Clallam and Jefferson counties are part of the Northwest Region along with Kitsap and Mason counties.
The regions are primarily based on Emergency Medical Services (EMS) regions used for evaluating health care services. There are eight regions of four or more counties.
Inslee said at the Tuesday press conference that all counties would start at Phase 1 in a plan that replaces Safe Start beginning next Monday.
Inslee said no great strides will be made immediately but that progress in reopening will be slow, determined by how well the COVID-19 virus is contained.
Under the plan, the state’s 39 counties will not apply to move on to the next phase. Instead, an entire region will be required to meet four criteria, documented by the state Department of Health, before the counties in that region automatically move to a more open phase.
All four targets must be met in each region to permit it to move to Phase 2, Inslee said.
• The number of cases must have decreased by 10 percent over a period of two weeks.
• Hospitalization rates must have dropped by 10 percent over the same time period.
• ICU capacity must be less than 90 percent.
• Test positivity must be less than 10 percent.
Once a region can move to Phase 2, restrictions will be eased in some areas, with restaurants allowed 25 percent capacity; some live entertainment, with tight capacity restrictions, fitness programs permitted; sports competitions allowed with limited spectators and increased capacities for weddings and funerals.
Inslee said the regional approach is an improvement “because health care systems are regional, and we know that the virus does not respect county boundaries. This makes sense not only from a public health perspective, but from a health care delivery one as well.”
In January, the first confirmed case in the United States was a Snohomish County man who had traveled to China. A month later, the state also saw the nation’s first lethal outbreak at a nursing home in Kirkland.

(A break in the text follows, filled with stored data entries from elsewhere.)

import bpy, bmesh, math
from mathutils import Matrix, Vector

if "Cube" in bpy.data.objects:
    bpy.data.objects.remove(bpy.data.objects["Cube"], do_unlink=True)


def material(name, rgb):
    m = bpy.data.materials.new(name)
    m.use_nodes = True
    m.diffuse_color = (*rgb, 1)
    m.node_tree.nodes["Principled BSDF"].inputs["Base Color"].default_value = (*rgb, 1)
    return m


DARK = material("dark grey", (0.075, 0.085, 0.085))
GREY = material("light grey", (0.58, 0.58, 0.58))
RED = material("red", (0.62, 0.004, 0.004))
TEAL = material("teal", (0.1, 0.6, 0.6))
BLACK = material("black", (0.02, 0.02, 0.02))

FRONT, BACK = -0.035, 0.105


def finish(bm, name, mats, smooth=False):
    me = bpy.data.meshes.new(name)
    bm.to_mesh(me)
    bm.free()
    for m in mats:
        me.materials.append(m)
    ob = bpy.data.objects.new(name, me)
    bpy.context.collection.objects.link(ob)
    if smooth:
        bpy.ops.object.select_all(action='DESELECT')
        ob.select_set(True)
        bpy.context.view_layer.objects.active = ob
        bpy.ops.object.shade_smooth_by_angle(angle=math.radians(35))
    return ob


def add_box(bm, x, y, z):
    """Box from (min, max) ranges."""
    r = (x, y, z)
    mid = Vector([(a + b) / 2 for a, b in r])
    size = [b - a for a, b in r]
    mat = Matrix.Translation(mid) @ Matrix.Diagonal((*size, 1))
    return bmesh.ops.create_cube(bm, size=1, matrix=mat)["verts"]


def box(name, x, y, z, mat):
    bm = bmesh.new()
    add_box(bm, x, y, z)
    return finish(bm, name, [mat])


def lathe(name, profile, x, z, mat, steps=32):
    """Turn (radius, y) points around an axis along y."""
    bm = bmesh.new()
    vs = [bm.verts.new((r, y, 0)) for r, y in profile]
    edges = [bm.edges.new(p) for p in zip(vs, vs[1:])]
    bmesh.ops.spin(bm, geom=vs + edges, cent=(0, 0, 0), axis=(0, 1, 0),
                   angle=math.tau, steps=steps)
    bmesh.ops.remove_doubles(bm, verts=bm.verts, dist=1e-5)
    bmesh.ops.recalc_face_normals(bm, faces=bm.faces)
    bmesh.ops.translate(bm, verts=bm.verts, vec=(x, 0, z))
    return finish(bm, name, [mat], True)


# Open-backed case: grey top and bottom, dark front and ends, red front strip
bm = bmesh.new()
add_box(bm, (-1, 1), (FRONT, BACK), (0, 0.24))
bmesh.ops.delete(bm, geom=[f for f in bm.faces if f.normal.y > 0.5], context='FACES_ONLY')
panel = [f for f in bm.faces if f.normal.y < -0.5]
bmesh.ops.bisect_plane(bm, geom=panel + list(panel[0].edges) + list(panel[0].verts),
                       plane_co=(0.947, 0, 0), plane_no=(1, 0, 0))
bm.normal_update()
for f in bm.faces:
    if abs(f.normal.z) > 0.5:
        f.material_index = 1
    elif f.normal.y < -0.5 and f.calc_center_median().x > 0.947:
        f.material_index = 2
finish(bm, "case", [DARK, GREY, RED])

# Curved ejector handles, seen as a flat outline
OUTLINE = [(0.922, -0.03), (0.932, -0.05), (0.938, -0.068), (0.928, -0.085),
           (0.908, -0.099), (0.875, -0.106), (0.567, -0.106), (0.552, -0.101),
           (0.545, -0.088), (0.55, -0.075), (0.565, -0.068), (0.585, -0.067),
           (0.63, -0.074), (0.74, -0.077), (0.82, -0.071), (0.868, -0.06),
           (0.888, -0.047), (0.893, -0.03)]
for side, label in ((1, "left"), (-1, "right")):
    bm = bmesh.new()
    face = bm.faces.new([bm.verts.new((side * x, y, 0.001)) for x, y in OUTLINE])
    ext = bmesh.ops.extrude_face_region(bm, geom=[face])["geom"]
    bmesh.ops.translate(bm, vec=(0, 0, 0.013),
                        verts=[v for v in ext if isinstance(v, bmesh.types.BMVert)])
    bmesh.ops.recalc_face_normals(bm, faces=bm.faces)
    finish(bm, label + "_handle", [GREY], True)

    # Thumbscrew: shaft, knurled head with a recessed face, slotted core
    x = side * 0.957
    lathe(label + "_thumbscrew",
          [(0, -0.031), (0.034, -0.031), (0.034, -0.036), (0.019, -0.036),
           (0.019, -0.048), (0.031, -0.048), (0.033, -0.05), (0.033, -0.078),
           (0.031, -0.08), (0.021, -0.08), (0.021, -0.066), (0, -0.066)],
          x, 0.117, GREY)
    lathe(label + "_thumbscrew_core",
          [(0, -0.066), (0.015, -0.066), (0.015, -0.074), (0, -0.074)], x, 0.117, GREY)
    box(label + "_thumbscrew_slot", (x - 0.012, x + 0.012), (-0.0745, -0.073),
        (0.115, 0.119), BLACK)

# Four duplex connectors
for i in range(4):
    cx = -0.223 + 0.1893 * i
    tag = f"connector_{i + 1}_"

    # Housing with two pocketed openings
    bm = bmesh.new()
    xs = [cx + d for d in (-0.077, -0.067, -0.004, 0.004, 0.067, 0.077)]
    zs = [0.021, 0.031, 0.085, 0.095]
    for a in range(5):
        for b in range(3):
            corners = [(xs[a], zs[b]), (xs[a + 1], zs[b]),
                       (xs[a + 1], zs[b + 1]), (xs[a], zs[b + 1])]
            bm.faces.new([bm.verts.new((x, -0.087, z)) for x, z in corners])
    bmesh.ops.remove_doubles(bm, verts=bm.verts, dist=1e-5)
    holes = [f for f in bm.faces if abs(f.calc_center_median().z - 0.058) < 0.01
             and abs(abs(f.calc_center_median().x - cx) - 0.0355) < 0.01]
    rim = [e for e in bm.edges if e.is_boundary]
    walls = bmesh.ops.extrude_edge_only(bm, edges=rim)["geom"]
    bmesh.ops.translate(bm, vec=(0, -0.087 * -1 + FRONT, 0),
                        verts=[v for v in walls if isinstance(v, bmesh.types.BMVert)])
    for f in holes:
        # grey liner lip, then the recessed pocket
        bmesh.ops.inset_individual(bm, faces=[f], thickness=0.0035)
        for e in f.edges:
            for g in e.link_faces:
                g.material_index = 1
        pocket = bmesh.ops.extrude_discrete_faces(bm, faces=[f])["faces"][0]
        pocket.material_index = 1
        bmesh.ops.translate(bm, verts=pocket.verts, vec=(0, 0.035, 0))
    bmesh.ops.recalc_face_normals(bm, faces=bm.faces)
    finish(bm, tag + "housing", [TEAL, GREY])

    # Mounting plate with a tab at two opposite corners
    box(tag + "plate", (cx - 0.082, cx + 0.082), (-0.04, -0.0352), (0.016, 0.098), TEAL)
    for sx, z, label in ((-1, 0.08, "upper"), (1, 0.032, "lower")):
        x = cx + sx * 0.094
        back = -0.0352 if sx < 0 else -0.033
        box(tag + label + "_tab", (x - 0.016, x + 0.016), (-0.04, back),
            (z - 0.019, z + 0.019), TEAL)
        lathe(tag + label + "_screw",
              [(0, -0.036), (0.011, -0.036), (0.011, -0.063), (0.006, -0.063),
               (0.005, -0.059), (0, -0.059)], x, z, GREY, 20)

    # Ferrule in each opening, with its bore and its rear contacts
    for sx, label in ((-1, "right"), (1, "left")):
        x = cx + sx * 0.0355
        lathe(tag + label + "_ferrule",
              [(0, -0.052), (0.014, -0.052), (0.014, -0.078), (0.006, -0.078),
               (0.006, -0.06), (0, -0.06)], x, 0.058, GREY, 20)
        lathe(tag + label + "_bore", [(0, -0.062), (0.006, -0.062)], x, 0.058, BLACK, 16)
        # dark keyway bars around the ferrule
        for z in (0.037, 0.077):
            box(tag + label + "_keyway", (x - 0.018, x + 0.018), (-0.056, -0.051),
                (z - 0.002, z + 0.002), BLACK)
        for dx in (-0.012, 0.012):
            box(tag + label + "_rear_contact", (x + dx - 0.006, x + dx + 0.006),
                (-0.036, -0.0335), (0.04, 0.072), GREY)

Since the beginning of the pandemic, there have been more than 256,000 confirmed COVID-19 cases in Washington and more than 3,480 deaths.